For ISOs, when the strategy goes according to plan, there’s an opportunity to reduce or eliminate AMT and possibly start the clock early for a qualifying disposition on shares that may not vest for several years.
For NQSOs, the opportunity is typically much better. The early exercise of non-qualified stock options has the possibility to achieve the tax benefits of ISOs with a 1-year holding period and without AMT concerns.
Some situations where it may be beneficial to consider an early exercise:
- Spread between the exercise price and FMV is zero
- Company is unlikely to be acquired before desired holding period is met
- You have enough cash on hand to buy the shares and pay any tax due – without selling the stock
- You are confident about the growth of the company and the likelihood of a future IPO or liquidity event
Drawbacks and risks when exercising early
There are several serious risks when exercising unvested restricted shares. Here are a few to consider.
- If you leave your job with unvested shares. The company can repurchase the stock at the lesser of your strike price or the current FMV. You don’t get a refund on the tax paid with an 83(b) election.
- No liquidity event. Companies are staying private for longer. There’s no guarantee there will ever be an exit or secondary market for you to sell stock. Exercising options at a startup can be the easiest to do financially (low strike price – lots of potential upside) but it’s also the most unclear as to the longevity and path of the business.

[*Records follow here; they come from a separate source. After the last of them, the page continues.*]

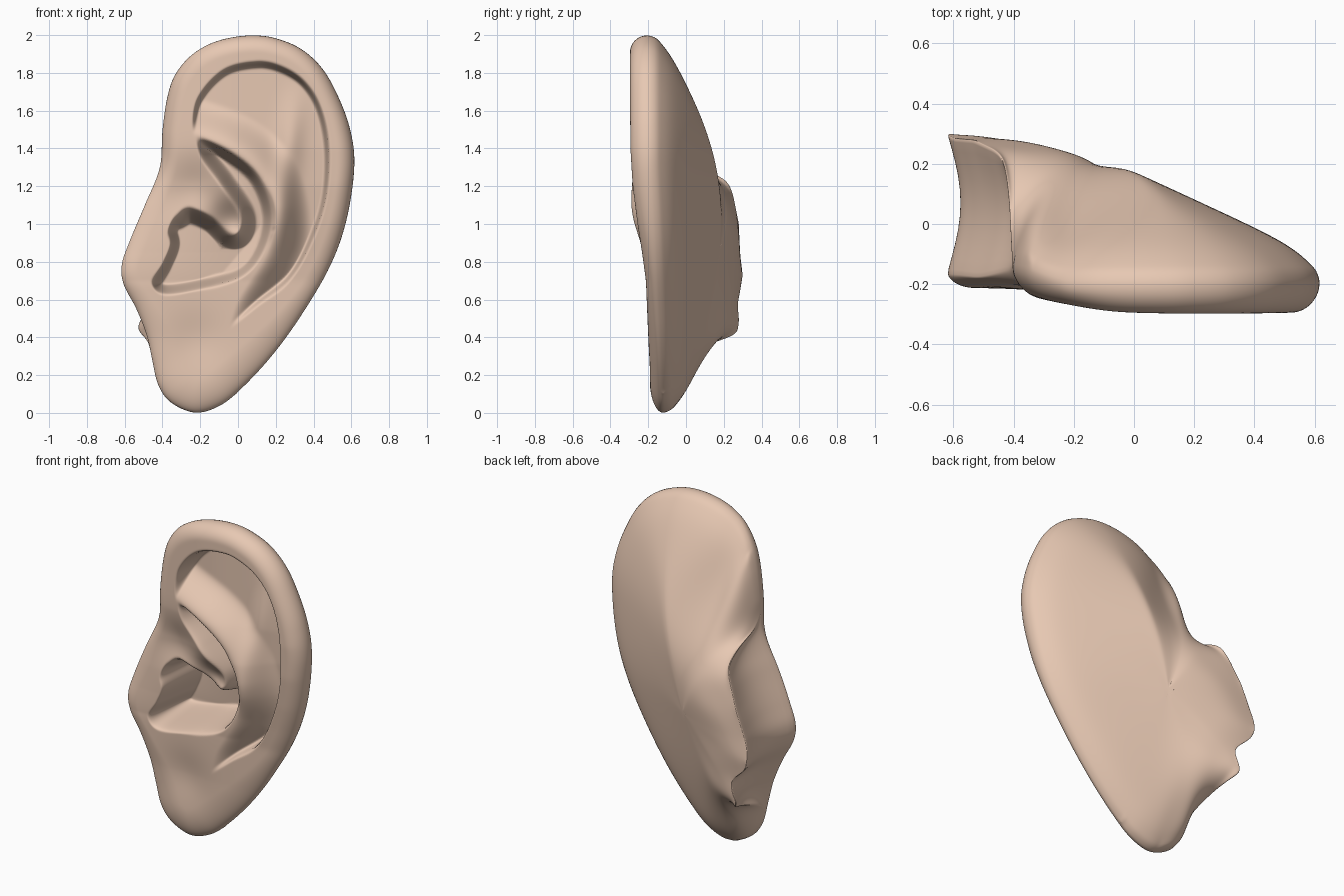
import bpy, bmesh, math
from mathutils import Vector
from mathutils.kdtree import KDTree

if "Cube" in bpy.data.objects:
    bpy.data.objects.remove(bpy.data.objects["Cube"])

# Front-view curves (x, z)
OUTLINE = [(.09, 2), (.2, 1.985), (.327, 1.933), (.433, 1.842), (.513, 1.715), (.59, 1.52), (.617, 1.31),
           (.575, 1.02), (.485, .77), (.325, .50), (.17, .29), (.01, .12), (-.10, .035), (-.225, 0),
           (-.35, .05), (-.42, .14), (-.455, .28), (-.485, .41), (-.54, .55), (-.607, .68),
           (-.617, .785), (-.575, .91), (-.495, 1.10), (-.415, 1.30), (-.40, 1.50),
           (-.375, 1.67), (-.335, 1.788), (-.255, 1.888), (-.15, 1.955), (-.03, 1.99)]
HELIX_EDGE = [(-.25, 1.475), (-.215, 1.66), (-.08, 1.81), (.09, 1.855), (.22, 1.835), (.35, 1.755), (.44, 1.61),
              (.482, 1.395), (.466, 1.13), (.385, .89), (.275, .705), (.105, .57), (-.055, .43)]
ANTIHELIX = [(-.055, .43), (.0, .6), (.15, .85), (.19, 1.05), (.12, 1.26), (-.03, 1.39), (-.25, 1.475)]
CONCHA = [(-.23, 1.47), (-.04, 1.38), (.11, 1.25), (.18, 1.05), (.135, .855), (.02, .72),
          (-.2, .655), (-.39, .63), (-.455, .685), (-.40, .79), (-.36, .89), (-.37, .97),
          (-.33, 1.06)]
CRUS = [(-.33, 1.06), (-.25, 1.09), (-.13, 1.04), (-.04, .96), (.0, .97), (.0, 1.06),
        (-.10, 1.21), (-.2, 1.35), (-.23, 1.47)]


def spline(pts, closed, n):
    """Catmull-Rom samples through pts."""
    p = [Vector(q) for q in pts]
    m = len(p)
    get = (lambda i: p[i % m]) if closed else (lambda i: p[max(0, min(m - 1, i))])
    out = []
    for i in range(m if closed else m - 1):
        a, b, c, d = (get(i + k) for k in (-1, 0, 1, 2))
        for j in range(n):
            t = j / n
            out.append(.5 * (2 * b + (c - a) * t + (2 * a - 5 * b + 4 * c - d) * t * t
                             + (3 * b - a - 3 * c + d) * t ** 3))
    return out if closed else out + [p[-1]]


def distance_to(samples):
    kd = KDTree(len(samples))
    for i, s in enumerate(samples):
        kd.insert((s.x, s.y, 0), i)
    kd.balance()
    return lambda x, z: kd.find((x, z, 0))[2]


def inside(poly, x, z):
    r = False
    a = poly[-1]
    for b in poly:
        if (a[1] > z) != (b[1] > z) and x < (b[0] - a[0]) * (z - a[1]) / (b[1] - a[1]) + a[0]:
            r = not r
        a = b
    return r


def step(a, b, v):
    t = max(0, min(1, (v - a) / (b - a)))
    return t * t * (3 - 2 * t)


def interp(table, v):
    for (a, p), (b, q) in zip(table, table[1:]):
        if v <= b:
            return p + (q - p) * max(0, (v - a) / (b - a))
    return table[-1][1]


def smin(a, b, k):
    h = max(k - abs(a - b), 0) / k
    return min(a, b) - h * h * k / 4


def gauss(x, z, cx, cz, s):
    return math.exp(-((x - cx) ** 2 + (z - cz) ** 2) / (s * s))


outline = spline(OUTLINE, True, 14)
dense = spline(OUTLINE, True, 112)
d_out = distance_to(dense)
d_right = distance_to([s for s in dense if s.x > -.24 and s.y < .1 or s.x > 0 or s.y > 1.78])
d_left = distance_to([s for s in dense if s.x < -.24 and (s.y < .42 or s.y > 1.32)])
d_root = distance_to([s for s in outline if s.x < -.3 and .45 < s.y < 1.22])
d_helix = distance_to(spline(HELIX_EDGE, False, 60))
d_anti = distance_to(spline(ANTIHELIX, False, 60))
d_concha = distance_to(spline(CONCHA, False, 60))
d_crus = distance_to(spline(CRUS, False, 60))
scapha_poly = [tuple(s) for s in spline(HELIX_EDGE, False, 7) + spline(ANTIHELIX, False, 7)]
concha_poly = [tuple(s) for s in spline(CONCHA, False, 7) + spline(CRUS, False, 7)]

EDGE_Y = [(0, -.12), (.4, -.14), (.9, -.165), (1.3, -.19), (2, -.2)]
FRONT_Y = [(0, -.19), (.4, -.2), (.7, -.212), (.85, -.233), (1, -.257), (1.2, -.283), (1.4, -.295), (2, -.3)]
BACK = [(0, 0), (.01, .035), (.03, .065), (.07, .1), (.12, .13), (.22, .18), (.42, .275),
        (.62, .375), (.82, .445), (1.02, .48)]
SIDE = [(0, 0), (.01, .06), (.03, .12), (.08, .22), (.15, .35), (.3, .6), (1.5, 2.5)]
ROOT_Y = [(.43, .28), (.6, .28), (.73, .3), (.85, .285), (1, .28), (1.15, .25), (1.24, .22), (1.4, .12)]


def edge_y(x, z):
    return interp(EDGE_Y, z) + .05 * step(-.2, -.4, x) * step(1.0, 1.4, z)


def back_y(x, z):
    a, b = interp(BACK, d_right(x, z)), interp(SIDE, d_left(x, z))
    y = edge_y(x, z) + max(0, smin(a, b, min(.1, a, b) + 1e-6))
    w = math.exp(-(d_root(x, z) / .2) ** 2) * step(.18, .44, z) * (1 - step(1.18, 1.45, z))
    return y + (interp(ROOT_Y, z) - y) * w


def front_y(x, z):
    d = d_out(x, z)
    u = -x - .08
    yf = interp(FRONT_Y, z) + .1 * (u + math.sqrt(u * u + .01)) * step(.65, 1.25, z)
    ys = edge_y(x, z)
    # rounded outer rim, broader on the lobe
    rim = .09 + .09 * step(.7, .2, z)
    y = ys - (ys - yf) * math.sqrt(max(0, 1 - (1 - min(d / rim, 1)) ** 2))
    y += .02 * gauss(x, z, -.22, .38, .15)
    # scapha and triangular hollow
    if inside(scapha_poly, x, z):
        y += .14 * step(0, .024, d_helix(x, z)) * step(0, .2, d_anti(x, z))
        y -= .035 * math.exp(-((x - .27 - .1 * (z - 1.4)) / .07) ** 2) * step(1.8, 1.4, z) * step(.8, 1.1, z)
    # concha bowl and the crus running down into it
    k = step(0, .05, d_concha(x, z)) * step(0, .09, d_crus(x, z)) if inside(concha_poly, x, z) else 0
    y += .33 * k
    y += (1 - k) * (.12 * gauss(x, z, -.03, 1.0, .13) + .05 * gauss(x, z, -.22, 1.18, .15))
    if d > .12:
        y = min(y, back_y(x, z) - .03)
    return y


# Rings: front inward, side wall, back inward
bm = bmesh.new()
C = Vector((-.1, .85))
N = len(outline)
FRONT, WALL, BACKN = 125, 10, 40
rings = []
for i in range(FRONT):
    s = 1 - ((FRONT - 1 - i) / FRONT) ** 1.25
    ring = []
    for p in outline:
        q = C + (p - C) * s
        ring.append(bm.verts.new((q.x, front_y(q.x, q.y), q.y)))
    rings.append(ring)
back_edge = []
for i in range(1, WALL + 1):
    t = i / WALL
    ring = []
    for p in outline:
        y0, y1 = edge_y(*p), back_y(*p)
        h = max(0, min(1, (y1 - y0) / .4))
        inset = .045 * math.sin(math.pi * t) * h
        if p.x < -.3:
            inset += h * t ** 3 * (.05 * math.exp(-((p.y - .58) / .07) ** 2)
                                   - .035 * math.exp(-((p.y - .44) / .05) ** 2))
        q = Vector((p.x + inset, p.y))
        ring.append(bm.verts.new((q.x, y0 + (y1 - y0) * t, q.y)))
        if i == WALL:
            back_edge.append(q)
    rings.append(ring)
for i in range(1, BACKN):
    s = 1 - (i / BACKN) ** 1.6
    ring = []
    for p in back_edge:
        q = C + (p - C) * s
        ring.append(bm.verts.new((q.x, back_y(q.x, q.y), q.y)))
    rings.append(ring)
for a, b in zip(rings, rings[1:]):
    for j in range(N):
        k = (j + 1) % N
        bm.faces.new((a[j], a[k], b[k], b[j]))
for ring, fn in ((rings[0], front_y), (rings[-1], back_y)):
    c = bm.verts.new((C.x, fn(*C), C.y))
    for j in range(N):
        bm.faces.new((c, ring[j], ring[(j + 1) % N]))
# Soften the back, then the whole surface
back_verts = [v for r in rings[FRONT + WALL + 3:] for v in r]
for verts, n in ((back_verts, 60), (bm.verts, 3)):
    if n == 3:
        bmesh.ops.remove_doubles(bm, verts=bm.verts, dist=.0004)
    for _ in range(n):
        bmesh.ops.smooth_vert(bm, verts=list(verts), factor=.5, use_axis_x=True, use_axis_y=True, use_axis_z=True)
bmesh.ops.recalc_face_normals(bm, faces=bm.faces)
for f in bm.faces:
    f.smooth = True

mesh = bpy.data.meshes.new("ear")
bm.to_mesh(mesh)
bm.free()
ear = bpy.data.objects.new("ear", mesh)
bpy.context.collection.objects.link(ear)
mat = bpy.data.materials.new("skin")
mat.diffuse_color = (.80, .58, .45, 1)
mat.use_nodes = True
mat.node_tree.nodes["Principled BSDF"].inputs["Base Color"].default_value = mat.diffuse_color
mesh.materials.append(mat)
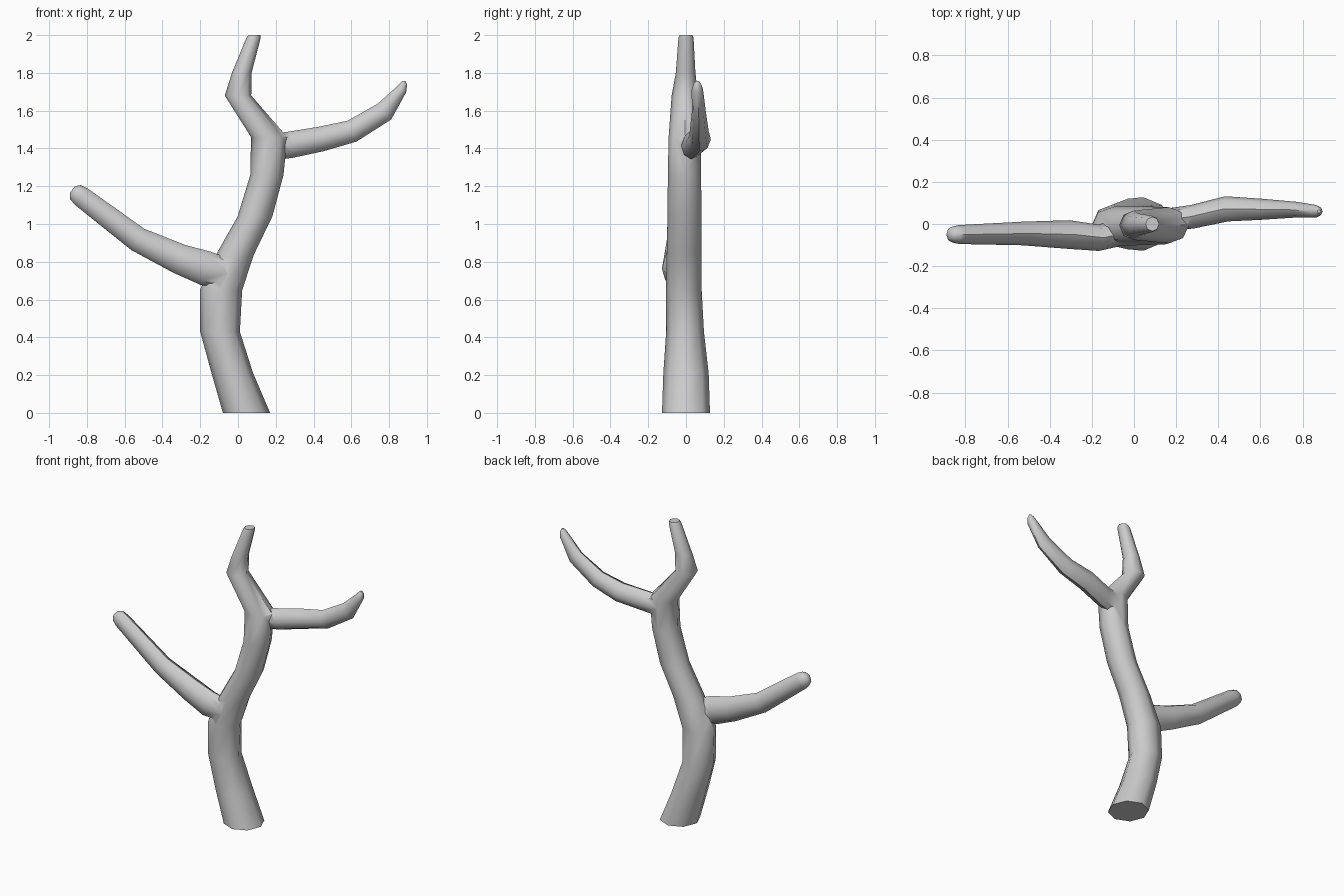
import bpy, bmesh
from math import cos, sin, pi
from mathutils import Vector

if "Cube" in bpy.data.objects:
    bpy.data.objects.remove(bpy.data.objects["Cube"])

SIDES = 8


def limb(name, rings, level=False):
    """Loft rings (x, y, z, in-plane radius, depth radius) into a capped tube."""
    bm = bmesh.new()
    pts = [Vector(r[:3]) for r in rings]
    loops = []
    for i, (p, r) in enumerate(zip(pts, rings)):
        if level:
            u, v = Vector((1, 0, 0)), Vector((0, 1, 0))
        else:
            before = (p - pts[i - 1]).normalized() if i else Vector()
            after = (pts[i + 1] - p).normalized() if i < len(pts) - 1 else Vector()
            t = (before + after).normalized()
            u = Vector((0, 1, 0)).cross(t).normalized()
            v = t.cross(u)
        loops.append([bm.verts.new(p + u * r[3] * cos(2 * pi * k / SIDES)
                                   + v * r[4] * sin(2 * pi * k / SIDES))
                      for k in range(SIDES)])
    for a, b in zip(loops, loops[1:]):
        for k in range(SIDES):
            n = (k + 1) % SIDES
            bm.faces.new((a[k], a[n], b[n], b[k]))
    bm.faces.new(loops[0][::-1])
    bm.faces.new(loops[-1])
    bmesh.ops.recalc_face_normals(bm, faces=bm.faces)
    mesh = bpy.data.meshes.new(name)
    bm.to_mesh(mesh)
    bm.free()
    ob = bpy.data.objects.new(name, mesh)
    bpy.context.collection.objects.link(ob)
    return ob


# Main stem with level rings
stem = limb("main_stem", [
    (0.045, 0.0, 0.00, 0.125, 0.127),
    (-0.03, 0.0, 0.21, 0.11, 0.12),
    (-0.095, -0.005, 0.43, 0.105, 0.10),
    (-0.09, -0.012, 0.65, 0.112, 0.095),
    (-0.015, -0.01, 0.84, 0.10, 0.092),
    (0.09, -0.008, 1.04, 0.092, 0.09),
    (0.153, -0.008, 1.26, 0.088, 0.088),
    (0.165, -0.006, 1.46, 0.096, 0.086),
    (0.0, -0.006, 1.68, 0.07, 0.07),
    (0.02, -0.002, 1.80, 0.052, 0.052),
    (0.082, 0.0, 1.985, 0.038, 0.04),
    (0.087, 0.0, 2.00, 0.032, 0.034),
], level=True)

# Lower left branch
left = limb("left_branch", [
    (-0.07, -0.045, 0.74, 0.08, 0.06),
    (-0.17, -0.065, 0.765, 0.092, 0.063),
    (-0.31, -0.05, 0.815, 0.08, 0.068),
    (-0.53, -0.045, 0.918, 0.066, 0.056),
    (-0.83, -0.05, 1.145, 0.055, 0.045),
    (-0.862, -0.05, 1.17, 0.046, 0.038),
    (-0.877, -0.05, 1.182, 0.022, 0.02),
])

# Upper right branch
right = limb("right_branch", [
    (0.17, 0.02, 1.405, 0.07, 0.055),
    (0.28, 0.035, 1.42, 0.07, 0.056),
    (0.44, 0.072, 1.45, 0.066, 0.06),
    (0.605, 0.07, 1.492, 0.06, 0.05),
    (0.775, 0.068, 1.595, 0.055, 0.037),
    (0.865, 0.06, 1.712, 0.029, 0.03),
    (0.877, 0.06, 1.742, 0.019, 0.02),
    (0.879, 0.06, 1.757, 0.008, 0.008),
])

# Weld the branches into the stem
bpy.context.view_layer.objects.active = stem
stem.select_set(True)
for branch in (left, right):
    mod = stem.modifiers.new("weld", 'BOOLEAN')
    mod.operation = 'UNION'
    mod.solver = 'EXACT'
    mod.object = branch
    bpy.ops.object.modifier_apply(modifier=mod.name)
    bpy.data.objects.remove(branch)
stem.name = "forked_branch"
bpy.ops.object.shade_smooth_by_angle(angle=pi * 50 / 180)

- Stock price/valuations decline. Regardless of whether there’s a public market for the stock or not, the value of a company doesn’t just go up. Especially if considering an exercise before an IPO, the private valuation may be higher than what the public market thinks it’s worth. Further, your taxable spread could be very large.
- Cash and concentration risk. Exercising options can sometimes require a significant cash outlay to buy the shares and possibly pay tax. Robbing your emergency fund or taking out a loan only increases your risk. Also consider your overall concentration and liquidity. Serial startup employees may have private shares with past companies, creating an overall situation that’s very illiquid and concentrated in a few companies.
- Future tax laws. Exercising early also means placing a bet on future tax rates. There’s currently proposals that would nearly double the long-term capital gains tax rate. Affected taxpayers may actually be worse off by exercising early, especially considering any opportunity costs.
- M&A can ruin your plans. The IRS doesn’t care why you have a disqualifying disposition or short-term capital gain. If your company is bought or acquired before your holding period is met, there may be negative tax implications. Note: unexercised ISOs can be considered cancelled options in some buyouts, triggering payroll taxes.
What’s the best exercise strategy?
There’s no one best strategy for every situation. But sometimes, waiting to exercise until there’s certainty can be a good approach. Especially if the goal is diversification, knowing the tax impact and net profit helps decision-making. Further, when the company is public, there are often other ways to purchase the stock, such as a cashless or net exercise. Public markets offer liquidity, after the lockup expires. When considering the pros and cons of any exercise strategy, don’t let the tax tail wag the dog.
This article is for informational purposes only and not to be misinterpreted as personalized advice or a recommendation for any specific investment product, strategy, or financial decision. This article does not contain sufficient information to support a financial or investment decision. If you have questions about your personal situation, consider speaking with a financial or tax advisor.